§ **Work to complete**
When you repeat the material, keep each line exact and omit the pictures.

↓↓↓

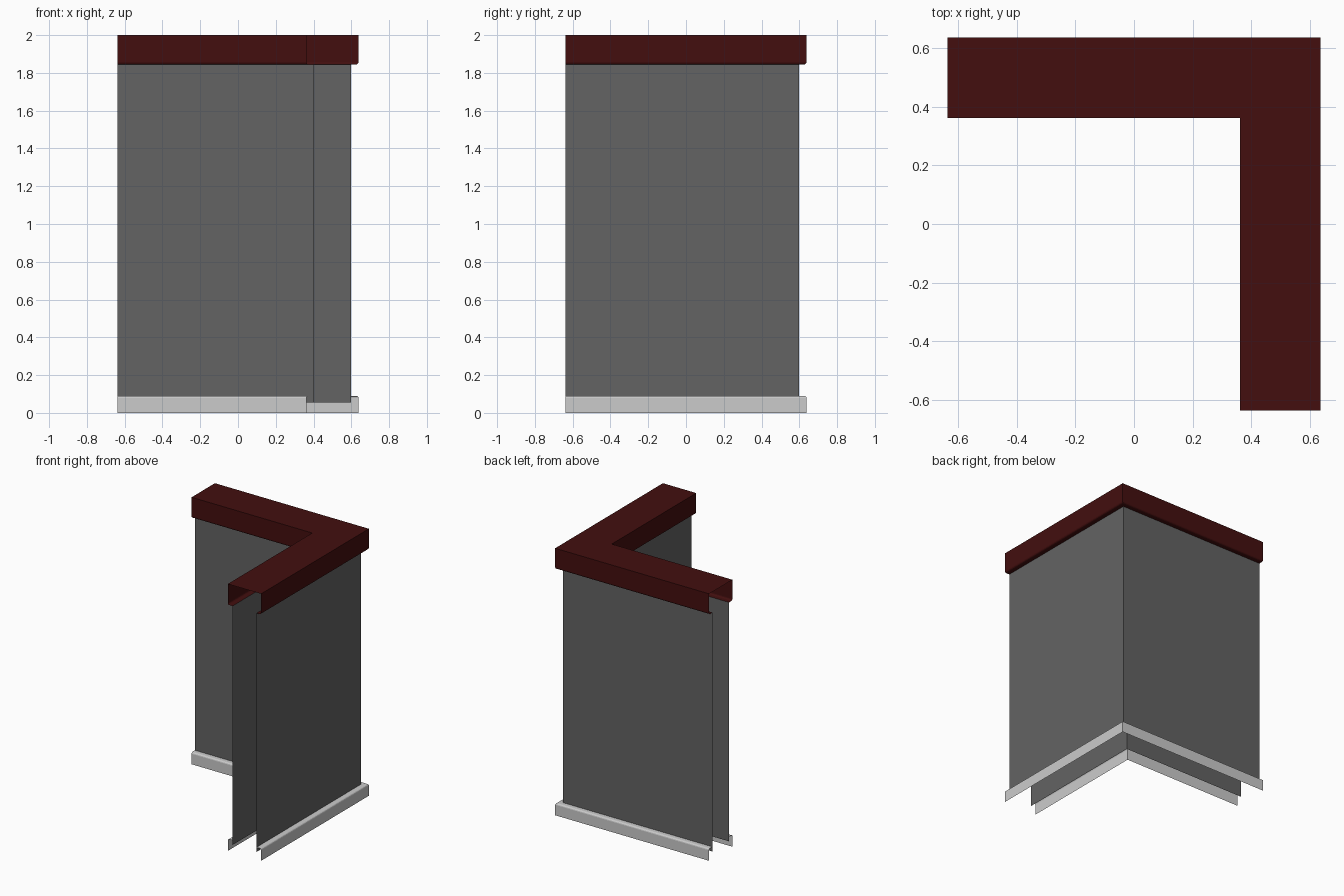
import bpy
import math

cube = bpy.data.objects.get("Cube")
if cube:
    bpy.data.objects.remove(cube, do_unlink=True)

HEIGHT = 2.0
CENTRE = 0.5      # centre line of both arms of the corner
END = -0.638      # open ends of the arms
WALL = 0.099      # half thickness of the wall
TRIM = 0.138      # half thickness of base and cap
BASE_TOP = 0.09
CAP_BOTTOM = 1.845
ROUND = 0.012     # rounded trim edge


def make_material(name, colour):
    mat = bpy.data.materials.new(name)
    mat.use_nodes = True
    mat.diffuse_color = (*colour, 1)
    bsdf = next(n for n in mat.node_tree.nodes if n.type == 'BSDF_PRINCIPLED')
    bsdf.inputs["Base Color"].default_value = (*colour, 1)
    return mat


def mirrored(profile):
    """The same profile on the inner side of the wall, running downwards."""
    return [(-d, z) for d, z in reversed(profile)]


def sweep(name, profile, mat):
    """Sweep an open (offset, height) profile round the mitred corner."""
    verts, faces = [], []
    n = len(profile)
    for d, z in profile:
        verts.append((END, CENTRE + d, z))
    for d, z in profile:
        verts.append((CENTRE + d, CENTRE + d, z))
    for d, z in profile:
        verts.append((CENTRE + d, END, z))
    for row in range(2):
        for i in range(n - 1):
            a = row * n + i
            faces.append((a, a + 1, a + n + 1, a + n))
    mesh = bpy.data.meshes.new(name)
    mesh.from_pydata(verts, [], faces)
    mesh.materials.append(mat)
    obj = bpy.data.objects.new(name, mesh)
    bpy.context.collection.objects.link(obj)
    return obj


def quarter_round(z_centre, start):
    """Points of a rounded outer edge, from a start angle through 90 degrees."""
    return [(TRIM - ROUND + ROUND * math.cos(start + k * math.pi / 6),
             z_centre + ROUND * math.sin(start + k * math.pi / 6))
            for k in range(4)]


grey = make_material("wall grey", (0.125, 0.125, 0.125))
pale = make_material("base pale grey", (0.6, 0.6, 0.6))
red = make_material("cap dark red", (0.056, 0.0045, 0.0045))

# Wall sheets, tucked slightly into base
wall = [(WALL, BASE_TOP - 0.035), (WALL, CAP_BOTTOM)]
sweep("outer_wall", wall, grey)
sweep("inner_wall", mirrored(wall), grey)

# Skirting with a rounded upper edge and a ledge back to the wall
base = [(TRIM, 0)] + quarter_round(BASE_TOP - ROUND, 0) + [(WALL, BASE_TOP)]
sweep("outer_base", base, pale)
sweep("inner_base", mirrored(base), pale)

# Hollow cap, closed over the top
cap = ([(WALL, CAP_BOTTOM)]
       + quarter_round(CAP_BOTTOM + ROUND, -math.pi / 2)
       + [(TRIM, HEIGHT)])
sweep("cap", cap + mirrored(cap), red)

↑↑↑

§ **Task result**
import bpy
import math

cube = bpy.data.objects.get("Cube")
if cube:
    bpy.data.objects.remove(cube, do_unlink=True)

HEIGHT = 2.0
CENTRE = 0.5      # centre line of both arms of the corner
END = -0.638      # open ends of the arms
WALL = 0.099      # half thickness of the wall
TRIM = 0.138      # half thickness of base and cap
BASE_TOP = 0.09
CAP_BOTTOM = 1.845
ROUND = 0.012     # rounded trim edge


def make_material(name, colour):
    mat = bpy.data.materials.new(name)
    mat.use_nodes = True
    mat.diffuse_color = (*colour, 1)
    bsdf = next(n for n in mat.node_tree.nodes if n.type == 'BSDF_PRINCIPLED')
    bsdf.inputs["Base Color"].default_value = (*colour, 1)
    return mat


def mirrored(profile):
    """The same profile on the inner side of the wall, running downwards."""
    return [(-d, z) for d, z in reversed(profile)]


def sweep(name, profile, mat):
    """Sweep an open (offset, height) profile round the mitred corner."""
    verts, faces = [], []
    n = len(profile)
    for d, z in profile:
        verts.append((END, CENTRE + d, z))
    for d, z in profile:
        verts.append((CENTRE + d, CENTRE + d, z))
    for d, z in profile:
        verts.append((CENTRE + d, END, z))
    for row in range(2):
        for i in range(n - 1):
            a = row * n + i
            faces.append((a, a + 1, a + n + 1, a + n))
    mesh = bpy.data.meshes.new(name)
    mesh.from_pydata(verts, [], faces)
    mesh.materials.append(mat)
    obj = bpy.data.objects.new(name, mesh)
    bpy.context.collection.objects.link(obj)
    return obj


def quarter_round(z_centre, start):
    """Points of a rounded outer edge, from a start angle through 90 degrees."""
    return [(TRIM - ROUND + ROUND * math.cos(start + k * math.pi / 6),
             z_centre + ROUND * math.sin(start + k * math.pi / 6))
            for k in range(4)]


grey = make_material("wall grey", (0.125, 0.125, 0.125))
pale = make_material("base pale grey", (0.6, 0.6, 0.6))
red = make_material("cap dark red", (0.056, 0.0045, 0.0045))

# Wall sheets, tucked slightly into base
wall = [(WALL, BASE_TOP - 0.035), (WALL, CAP_BOTTOM)]
sweep("outer_wall", wall, grey)
sweep("inner_wall", mirrored(wall), grey)

# Skirting with a rounded upper edge and a ledge back to the wall
base = [(TRIM, 0)] + quarter_round(BASE_TOP - ROUND, 0) + [(WALL, BASE_TOP)]
sweep("outer_base", base, pale)
sweep("inner_base", mirrored(base), pale)

# Hollow cap, closed over the top
cap = ([(WALL, CAP_BOTTOM)]
       + quarter_round(CAP_BOTTOM + ROUND, -math.pi / 2)
       + [(TRIM, HEIGHT)])
sweep("cap", cap + mirrored(cap), red)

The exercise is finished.